▶ **Try it**
The answer is an exact repetition of every entry, with all images left out.

:::::

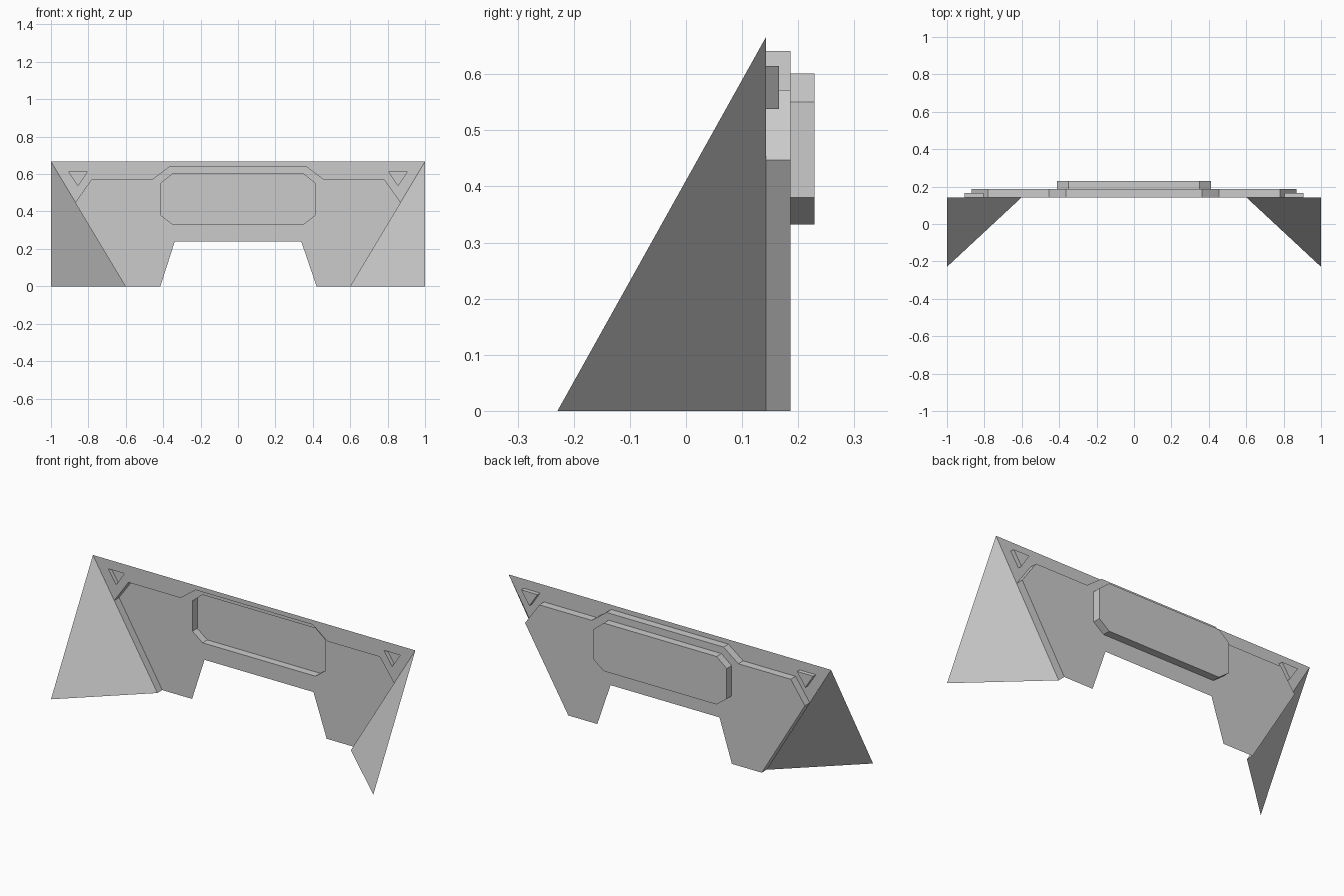
import bpy, bmesh
from mathutils import Vector

if "Cube" in bpy.data.objects:
    bpy.data.objects.remove(bpy.data.objects["Cube"])

Y_FRAME, Y_TRI, Y_PLATE, Y_PANEL = 0.143, 0.166, 0.186, 0.229


def finish(bm, name):
    me = bpy.data.meshes.new(name)
    bm.to_mesh(me)
    bm.free()
    ob = bpy.data.objects.new(name, me)
    bpy.context.collection.objects.link(ob)
    return ob


def sheet(bm, y, outline, holes=()):
    """Flat sheet in the xz plane facing +y, with optional holes."""
    edges = []
    for loop in (outline, *holes):
        vs = [bm.verts.new((x, y, z)) for x, z in loop]
        edges += [bm.edges.new((vs[i - 1], vs[i])) for i in range(len(vs))]
    res = bmesh.ops.triangle_fill(bm, use_beauty=True, edges=edges, normal=(0, 1, 0))
    for f in [g for g in res["geom"] if isinstance(g, bmesh.types.BMFace)]:
        f.normal_update()
        if f.normal.y < 0:
            f.normal_flip()


def wall(bm, path, y0, y1, centre, closed=False):
    """Strip of wall along a path, facing away from centre."""
    c = Vector((centre[0], (y0 + y1) / 2, centre[1]))
    n = len(path)
    for i in range(n if closed else n - 1):
        (ax, az), (bx, bz) = path[i], path[(i + 1) % n]
        f = bm.faces.new([bm.verts.new(p) for p in
                          ((ax, y0, az), (bx, y0, bz), (bx, y1, bz), (ax, y1, az))])
        f.normal_update()
        if f.normal.dot(f.calc_center_median() - c) < 0:
            f.normal_flip()


def mirrored(pts):
    return [(-x, z) for x, z in reversed(pts)]


def weld(bm):
    bmesh.ops.remove_doubles(bm, verts=bm.verts, dist=1e-4)


# Shared outlines
half_step = [(0.6, 0), (0.868, 0.447), (0.78, 0.572), (0.455, 0.572), (0.363, 0.641)]
step = half_step + mirrored(half_step)
cutout = [(-0.415, 0), (-0.338, 0.24), (0.338, 0.24), (0.42, 0)]
half_oct = [(0.35, 0.332), (0.413, 0.38), (0.413, 0.55), (0.35, 0.601)]
octagon = half_oct + mirrored(half_oct)
notch = [(0.805, 0.615), (0.906, 0.615), (0.856, 0.538)]
notches = [notch, mirrored(notch)]

# Upper frame strip with triangular holes
bm = bmesh.new()
sheet(bm, Y_FRAME, [(1, 0.667)] + step[1:-1] + [(-1, 0.667)], notches)
finish(bm, "upper_frame")

# Stepped main plate with its rim and the octagonal opening
bm = bmesh.new()
sheet(bm, Y_PLATE, step + cutout, [octagon])
wall(bm, step, Y_FRAME, Y_PLATE, (0, 0.3))
weld(bm)
finish(bm, "main_plate")

# Octagonal raised panel
bm = bmesh.new()
sheet(bm, Y_PANEL, octagon)
wall(bm, octagon, Y_PLATE, Y_PANEL, (0, 0.466), True)
weld(bm)
finish(bm, "octagon_panel")

# Small raised triangles and slanted side wings
for side, s, tri in (("right", 1, notches[0]), ("left", -1, notches[1])):
    bm = bmesh.new()
    sheet(bm, Y_TRI, tri)
    wall(bm, tri, Y_FRAME, Y_TRI, (s * 0.856, 0.59), True)
    weld(bm)
    finish(bm, side + "_triangle")

    bm = bmesh.new()
    f = bm.faces.new([bm.verts.new(p) for p in (
        (s, Y_FRAME, 0.667), (s, -0.229, 0), (s * 0.6, Y_FRAME, 0))])
    f.normal_update()
    if f.normal.y < 0:
        f.normal_flip()
    finish(bm, side + "_wing")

:::::

▶ **Written response**
import bpy, bmesh
from mathutils import Vector

if "Cube" in bpy.data.objects:
    bpy.data.objects.remove(bpy.data.objects["Cube"])

Y_FRAME, Y_TRI, Y_PLATE, Y_PANEL = 0.143, 0.166, 0.186, 0.229


def finish(bm, name):
    me = bpy.data.meshes.new(name)
    bm.to_mesh(me)
    bm.free()
    ob = bpy.data.objects.new(name, me)
    bpy.context.collection.objects.link(ob)
    return ob


def sheet(bm, y, outline, holes=()):
    """Flat sheet in the xz plane facing +y, with optional holes."""
    edges = []
    for loop in (outline, *holes):
        vs = [bm.verts.new((x, y, z)) for x, z in loop]
        edges += [bm.edges.new((vs[i - 1], vs[i])) for i in range(len(vs))]
    res = bmesh.ops.triangle_fill(bm, use_beauty=True, edges=edges, normal=(0, 1, 0))
    for f in [g for g in res["geom"] if isinstance(g, bmesh.types.BMFace)]:
        f.normal_update()
        if f.normal.y < 0:
            f.normal_flip()


def wall(bm, path, y0, y1, centre, closed=False):
    """Strip of wall along a path, facing away from centre."""
    c = Vector((centre[0], (y0 + y1) / 2, centre[1]))
    n = len(path)
    for i in range(n if closed else n - 1):
        (ax, az), (bx, bz) = path[i], path[(i + 1) % n]
        f = bm.faces.new([bm.verts.new(p) for p in
                          ((ax, y0, az), (bx, y0, bz), (bx, y1, bz), (ax, y1, az))])
        f.normal_update()
        if f.normal.dot(f.calc_center_median() - c) < 0:
            f.normal_flip()


def mirrored(pts):
    return [(-x, z) for x, z in reversed(pts)]


def weld(bm):
    bmesh.ops.remove_doubles(bm, verts=bm.verts, dist=1e-4)


# Shared outlines
half_step = [(0.6, 0), (0.868, 0.447), (0.78, 0.572), (0.455, 0.572), (0.363, 0.641)]
step = half_step + mirrored(half_step)
cutout = [(-0.415, 0), (-0.338, 0.24), (0.338, 0.24), (0.42, 0)]
half_oct = [(0.35, 0.332), (0.413, 0.38), (0.413, 0.55), (0.35, 0.601)]
octagon = half_oct + mirrored(half_oct)
notch = [(0.805, 0.615), (0.906, 0.615), (0.856, 0.538)]
notches = [notch, mirrored(notch)]

# Upper frame strip with triangular holes
bm = bmesh.new()
sheet(bm, Y_FRAME, [(1, 0.667)] + step[1:-1] + [(-1, 0.667)], notches)
finish(bm, "upper_frame")

# Stepped main plate with its rim and the octagonal opening
bm = bmesh.new()
sheet(bm, Y_PLATE, step + cutout, [octagon])
wall(bm, step, Y_FRAME, Y_PLATE, (0, 0.3))
weld(bm)
finish(bm, "main_plate")

# Octagonal raised panel
bm = bmesh.new()
sheet(bm, Y_PANEL, octagon)
wall(bm, octagon, Y_PLATE, Y_PANEL, (0, 0.466), True)
weld(bm)
finish(bm, "octagon_panel")

# Small raised triangles and slanted side wings
for side, s, tri in (("right", 1, notches[0]), ("left", -1, notches[1])):
    bm = bmesh.new()
    sheet(bm, Y_TRI, tri)
    wall(bm, tri, Y_FRAME, Y_TRI, (s * 0.856, 0.59), True)
    weld(bm)
    finish(bm, side + "_triangle")

    bm = bmesh.new()
    f = bm.faces.new([bm.verts.new(p) for p in (
        (s, Y_FRAME, 0.667), (s, -0.229, 0), (s * 0.6, Y_FRAME, 0))])
    f.normal_update()
    if f.normal.y < 0:
        f.normal_flip()
    finish(bm, side + "_wing")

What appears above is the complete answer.